Ex-chef Cooks Up Reading Potpourri

Briarwood Pleases Book Lovers' Palates

February 02, 1992|By Michael R. Driscoll | Michael R. Driscoll,Staff writer

A word was omitted from a quote in a Sunday feature story about the second-hand and rare book store, Briarwood, on Maryland Avenue in Annapolis.

The correct quote by store owner David Grobani is: "We're not just another overpriced pseudo-rare book shop."

Former chef Dave Grobani may have left his kitchen behind him, but he still sets a pretty good table at Briarwood, his new place.

Originally known as Charing Cross, the small bookstore on Maryland Avenue in Annapolis has been transformed by Grobani into Briarwood, withas wide a selection of second-hand, used, and collectors items as the owner can find.

"I'm very interested in buying people's books," Grobani said, "because I can't maintain this store otherwise." He added that the prices he will offer are based on the "condition of the books, and the desirability, plus whatever I can afford.

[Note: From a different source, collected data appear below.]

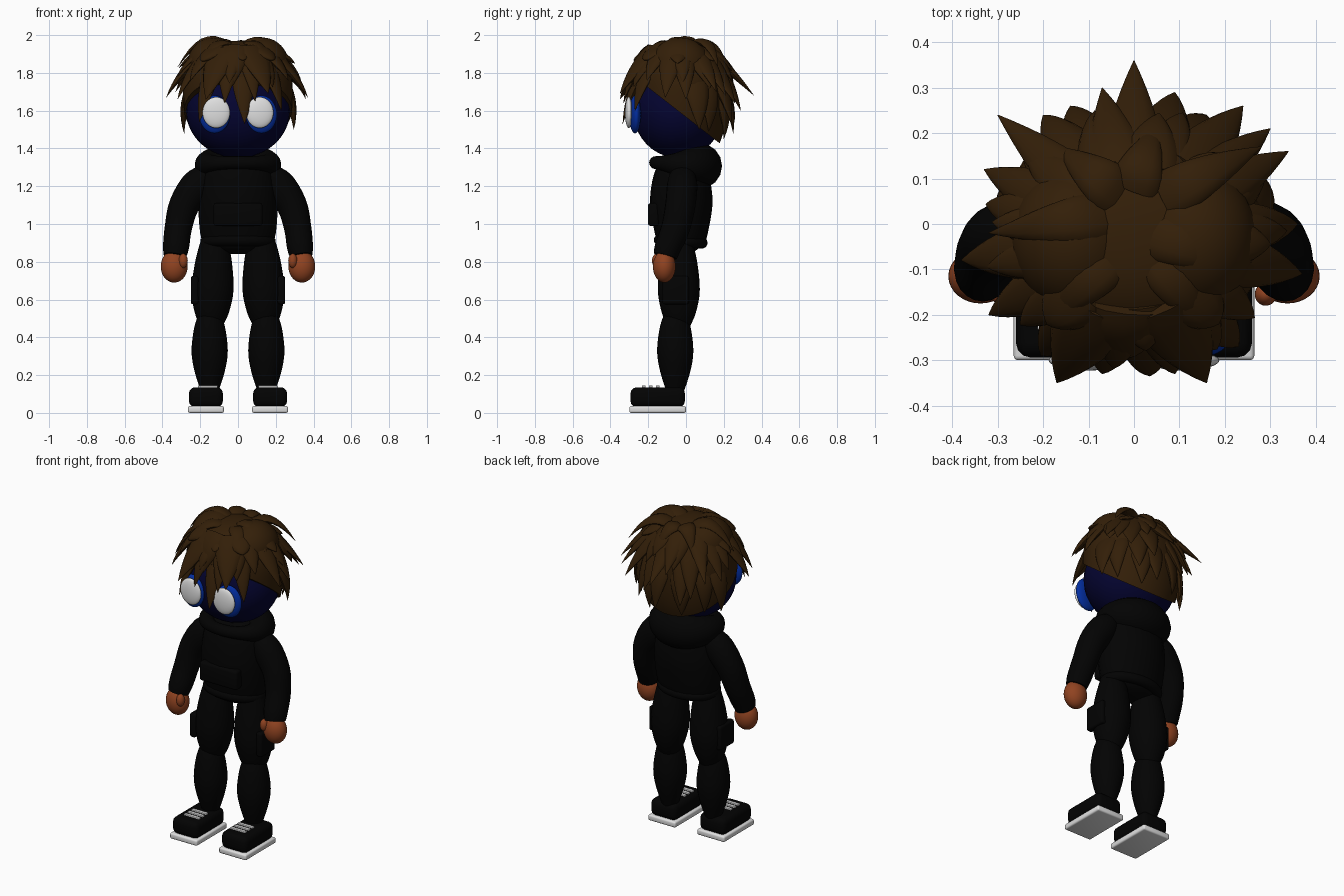
import bpy, bmesh, math, random
from mathutils import Vector, Matrix

if "Cube" in bpy.data.objects:
    bpy.data.objects.remove(bpy.data.objects["Cube"], do_unlink=True)
random.seed(4)


def material(name, red, green, blue):
    mat = bpy.data.materials.new(name)
    mat.use_nodes = True
    color = (red, green, blue, 1)
    mat.diffuse_color = color
    mat.node_tree.nodes["Principled BSDF"].inputs["Base Color"].default_value = color
    return mat


BLACK = material("black_cloth", .0008, .0008, .0008)
NAVY = material("navy_mask", .0012, .0012, .03)
BLUE = material("bright_blue", .001, .027, .35)
WHITE = material("white", .74, .74, .74)
HAIR = material("brown_hair", .033, .0135, .0025)
SKIN = material("warm_skin", .28, .056, .015)


def finish(name, bm, mat, angle=50):
    bmesh.ops.recalc_face_normals(bm, faces=bm.faces)
    for face in bm.faces:
        face.smooth = True
    mesh = bpy.data.meshes.new(name)
    bm.to_mesh(mesh)
    bm.free()
    mesh.set_sharp_from_angle(angle=math.radians(angle))
    mesh.materials.append(mat)
    obj = bpy.data.objects.new(name, mesh)
    bpy.context.scene.collection.objects.link(obj)


def add_tube(bm, rows, out=(0, -1, 0), sides=20):
    """Loft rows of (x, y, z, width radius, depth radius)."""
    points = [Vector(row[:3]) for row in rows]
    closed = (points[0] - points[-1]).length < .0001
    last = len(points) - 1
    rings = []
    for i, row in enumerate(rows):
        before, after = points[max(i - 1, 0)], points[min(i + 1, last)]
        if closed and i in (0, last):
            before, after = points[last - 1], points[1]
        tangent = (after - before).normalized()
        side = tangent.cross(Vector(out)).normalized()
        depth = side.cross(tangent)
        ring = []
        for k in range(sides):
            a = math.tau * k / sides
            ring.append(bm.verts.new(points[i] + side * row[3] * math.cos(a)
                                     + depth * row[4] * math.sin(a)))
        rings.append(ring)
    for low, high in zip(rings, rings[1:]):
        for k in range(sides):
            n = (k + 1) % sides
            bm.faces.new((low[k], low[n], high[n], high[k]))
    if not closed:
        bm.faces.new(rings[0])
        bm.faces.new(rings[-1])


def smooth_rows(rows, steps=4):
    """Spline through the rows so that lofts bend softly."""
    result = []
    for i in range(len(rows) - 1):
        quad = (rows[max(i - 1, 0)], rows[i], rows[i + 1], rows[min(i + 2, len(rows) - 1)])
        for j in range(steps):
            t = j / steps
            result.append([b + t * (c - a + t * (2 * a - 5 * b + 4 * c - d
                           + t * (3 * (b - c) + d - a))) / 2 for a, b, c, d in zip(*quad)])
    return result + [list(rows[-1])]


def tube(name, rows, mat):
    bm = bmesh.new()
    add_tube(bm, smooth_rows(rows))
    finish(name, bm, mat)


def collar(name, rx, ry, cy, z, drop, thin, extra):
    """Ring round the body that is thicker at the back."""
    rows = []
    for i in range(41):
        a = math.tau * (i % 40) / 40
        back = (1 - math.cos(a)) / 2
        r = thin + extra * back ** 1.5
        rows.append((rx * math.sin(a), cy - ry * math.cos(a), z - drop * back, r, r))
    bm = bmesh.new()
    add_tube(bm, rows, (0, 0, 1), 16)
    finish(name, bm, BLACK)


def ball(name, center, radii, mat, yaw=0):
    bm = bmesh.new()
    place = (Matrix.Translation(center) @ Matrix.Rotation(yaw, 4, 'Z')
             @ Matrix.Diagonal((*radii, 1)))
    bmesh.ops.create_uvsphere(bm, u_segments=32, v_segments=20, radius=1, matrix=place)
    finish(name, bm, mat)


def box(name, center, size, mat, bevel):
    bm = bmesh.new()
    place = Matrix.Translation(center) @ Matrix.Diagonal((*size, 1))
    bmesh.ops.create_cube(bm, size=1, matrix=place)
    bmesh.ops.bevel(bm, geom=bm.edges[:], offset=bevel, segments=3, profile=.5, affect='EDGES')
    finish(name, bm, mat, 40)


# Head and body
ball("head", (0, -.04, 1.6), (.275, .24, .25), NAVY)
profile = [(.88, .175, .12), (.95, .2, .14), (1.1, .21, .165),
           (1.22, .2, .155), (1.3, .18, .13), (1.36, .12, .09)]
tube("torso", [(0, -.025, z, rx, ry) for z, rx, ry in profile], BLACK)
collar("hood", .16, .115, -.046, 1.325, .018, .034, .088)
collar("jacket_hem", .17, .112, -.028, .915, .015, .03, 0)
box("front_pouch", (0, -.172, 1.05), (.26, .06, .12), BLACK, .015)
ball("hips", (0, -.03, .9), (.16, .11, .06), BLACK)

# Paired parts
for label, s in (("left", 1), ("right", -1)):
    ball(label + "_eye_rim", (s * .124, -.27, 1.58), (.083, .03, .1), BLUE, s * .12)
    ball(label + "_eye", (s * .115, -.303, 1.59), (.073, .02, .082), WHITE, s * .04)
    arm = [(.15, -.02, 1.28, .05, .06), (.212, -.02, 1.21, .086, .08),
           (.285, -.03, 1.1, .08, .08), (.316, -.055, .98, .072, .076),
           (.328, -.095, .88, .069, .07), (.335, -.11, .83, .06, .063)]
    tube(label + "_arm", [(s * row[0], *row[1:]) for row in arm], BLACK)
    ball(label + "_hand", (s * .338, -.115, .775), (.071, .06, .085), SKIN)
    ball(label + "_thumb", (s * .29, -.155, .805), (.024, .025, .038), SKIN)
    thigh = [(.92, .07), (.8, .097), (.65, .111), (.53, .09), (.45, .055)]
    tube(label + "_thigh", [(s * (.125 + .04 * (.9 - z)), -.038, z, r, r) for z, r in thigh], BLACK)
    shin = [(.54, .05), (.46, .08), (.33, .096), (.22, .08), (.11, .045)]
    tube(label + "_shin", [(s * .15, -.057, z, r, r) for z, r in shin], BLACK)
    box(label + "_cargo_pocket", (s * .23, -.055, .65), (.04, .14, .15), BLACK, .012)
    box(label + "_shoe", (s * .17, -.15, .083), (.18, .288, .105), BLACK, .032)
    box(label + "_sole", (s * .17, -.15, .018), (.19, .3, .036), WHITE, .01)
    for n in range(3):
        box(f"{label}_lace_{n + 1}", (s * .16, -.15 - n * .037, .138), (.105, .02, .013), WHITE, .003)


# Hair cap, trimmed along a slope from the brow to the nape
def hair_width(z):
    u = min(abs(z - 1.7) / (.27 if z > 1.7 else .42), 1)
    return max(1 - u ** 2.4, .0001) ** (1 / 2.4)


levels = [1.36 + .61 * math.sin(math.pi / 2 * i / 28) for i in range(29)]
cap = bmesh.new()
add_tube(cap, [(0, -.03, z, .29 * hair_width(z), .25 * hair_width(z)) for z in levels], sides=40)
bmesh.ops.bisect_plane(cap, geom=cap.verts[:] + cap.edges[:] + cap.faces[:],
                       plane_co=(0, .2, 1.41), plane_no=(0, .78, 1), clear_inner=True)
bmesh.ops.holes_fill(cap, edges=[e for e in cap.edges if e.is_boundary])
finish("hair_cap", cap, HAIR)
for label, s in (("left", 1), ("right", -1)):
    ball(label + "_crown_volume", (s * .13, -.03, 1.84), (.14, .16, .147), HAIR)


def hair_point(angle, z, scale):
    r = hair_width(z) * scale
    return Vector((.29 * r * math.cos(angle), -.03 + .25 * r * math.sin(angle), z))


def add_lock(bm, root, bend, tip, width):
    rows = []
    for i in range(9):
        t = i / 8
        p = root * (1 - t) ** 2 + bend * 2 * t * (1 - t) + tip * t * t
        w = width * (1 - t ** 1.8) + .001
        rows.append((*p, w, w * .42))
    add_tube(bm, rows, bend - Vector((0, -.03, 1.65)), 12)


def add_hanging_lock(bm, tip, rise, width):
    angle = math.atan2((tip.y + .03) / .25, tip.x / .29)
    root = hair_point(angle, min(tip.z + rise, 1.92), .88)
    bend = hair_point(angle, min(tip.z + rise * .55, 1.88), 1.12)
    add_lock(bm, root, bend, tip, width)


# Broad fringe over the brow
fringe = bmesh.new()
for tip in ((-.17, -.35, 1.66), (.16, -.35, 1.69), (-.03, -.3, 1.73)):
    add_hanging_lock(fringe, Vector(tip), .25, .09)
finish("broad_fringe", fringe, HAIR)

# Outer locks: brow strands, sides, back and nape
tips = [(.035, -.335, 1.53), (-.205, -.29, 1.54), (-.07, -.33, 1.64), (.09, -.33, 1.65),
        (.23, -.27, 1.6), (-.285, .06, 1.48), (.295, .07, 1.5), (-.38, -.08, 1.67),
        (.37, -.11, 1.67), (-.32, -.2, 1.66), (.36, .0, 1.66), (-.33, .12, 1.7),
        (.34, .16, 1.7), (-.3, .24, 1.72), (.3, .21, 1.68), (.24, .26, 1.64),
        (.09, .29, 1.6), (0, .36, 1.68), (-.07, .3, 1.74), (-.14, .26, 1.55),
        (-.2, .24, 1.6), (.04, .25, 1.48), (.16, .24, 1.53), (-.11, .2, 1.46),
        (.11, .2, 1.45), (-.22, .13, 1.48), (.22, .12, 1.49)]
outer = bmesh.new()
for tip in tips:
    add_hanging_lock(outer, Vector(tip), .25, random.uniform(.055, .07))
finish("outer_hair_locks", outer, HAIR)

# Shorter layered locks
layers = bmesh.new()
for count, height, reach in ((11, 1.75, 1.17), (8, 1.83, 1.17)):
    for i in range(count):
        angle = math.tau * (i + random.uniform(-.25, .25)) / count
        tip = hair_point(angle, height + random.uniform(-.04, .04), reach)
        add_hanging_lock(layers, tip, .16, random.uniform(.05, .075))
finish("layered_hair_locks", layers, HAIR)

# Arched locks over the crown, lower towards the front and back
crown = bmesh.new()
for x, y, tip_x, tip_y in ((-.07, .02, -.32, -.02), (.04, -.02, .28, -.1),
                           (.07, .06, .28, .17), (-.04, .07, -.17, .17),
                           (-.06, -.08, -.2, -.22), (.06, -.08, .17, -.24), (0, .08, .05, .22)):
    mid_y = (y + tip_y) / 2
    bend = Vector((x + (tip_x - x) * .45, mid_y, 2.045 - 2.5 * mid_y ** 2))
    add_lock(crown, Vector((x, y, 1.94)), bend, Vector((tip_x, tip_y, 1.83)), .055)
finish("crown_hair_locks", crown, HAIR)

There's no set formula."

The inventory ranges from rare collector's items: a 1767 edition of the works of Jonathan Swift, a 1774 "History of The Buccaneers of America," an 1855 edition of "The Pirates Handbook," an 1854 edition of "Campfires of the Revolution," by Henry C. Watson, "ThePublic Officers of Massachusetts, 1959-1960," including pictures of Senator John F. Kennedy and Izak Walton's "Compleat Angler."

"I'vealso got about 150 books signed by their authors, in their own little section there, including works by Cecil Beaton and Ogden Nash," Grobani said. "It's amazing, the things that people have in their basement, or their attics."

At the other end, the inventory includes shelves full of paperback science fiction, mystery and other works of fiction for $1 each, and copies of "The Lucky Bag," the year book of the U.S. Naval Academy.

"We're just another overpriced pseudo-rare book shop," Grobani said.

There are also books by local authors, including "Rhythmic Gesture in Mozart" by St. John's instructor Wye Jameson Allenbrook, and "The Catalog Book," by author and entrepreneur James Hollan.

Grobani, in his own words "primarily has been, am still, and always will be a second-hand book lover.

He decided to rebuild the store in that image "after finding out how grueling it can be to maintain a small, new, independent, general interest book shop,"and turn it into a "second-hand, out-of-print, hard-to-find book store."

Grobani took over the store some 18 months ago, leaving a 15-year professional cooking career, including his final stint at Loews Annapolis Hotel as a banquet chef.

He did so, because "I've grown up around books. It's been the one constant love of mine since childhood. My father was a published author and he spent many years in the Library of Congress doing research. He was an avid book collector, and I would accompany Dad on his book-buying expeditions."

The store's previous name, Charing Cross, was taken from the book, "84 CharingCross, by Helene Hanff, which was about a book collector in New Yorkand her correspondence with a London secondhand book dealer at that address. Grobani chose Briarwood because it "is a nice pleasant, new image, non-denominational name."

But he also is maintaining the old Charing Cross tradition of actively supporting the local literary scene.

"I am currently finishing getting all the authors together for the annual book and authors luncheon, over at St. John's for the Caritas Society," he said. "I still plan to do signings here for localauthors and that sort of thing."

Noting that second-hand bookstores have existed in Annapolis before, Grobani said that he felt the times were right for his type of store to make a comeback because "The average price of a new hardback book is $25 to $30. The average priceof a hardback book here is $10. And when you add the extra bonus of it being a book that is no longer published at any price, it seems rather reasonable."

Grobani believes that the atmosphere he is trying to develop at Briarwood will also benefit potential customers.

"It feels like a nice place to come into, not intimidating, not filthydirty, and you don't feel like you need to wash your hands when you leave. And you can walk out with a lot of interesting things and not spend a fortune."

There is a selection of cards in one corner of the store, and several shelves near the front have been removed, giving the store a much roomier feel. A precisely detailed wooden model ofBritish explorer Capt. James Cook's ship "H.M.S. Endeavor," sits in the middle of the main floor.

He mentioned that the store will also stock some new items, including full lines of Dover non-fiction, Penguin classics, and regional interest titles, although old books willbe its main diet.

The official opening date is Feb. 1, but Grobani's "new" store has been doing what he calls a pretty satisfactory business since he completed the reorganization earlier this month.

Briarwood is open Monday through Saturday 9:30 a.m. to 5:30, and on Sunday from 9 a.m. to 5 p.m.

Information: 268-1440.

Baltimore Sun Articles
Please note the green-lined linked article text has been applied commercially without any involvement from our newsroom editors, reporters or any other editorial staff.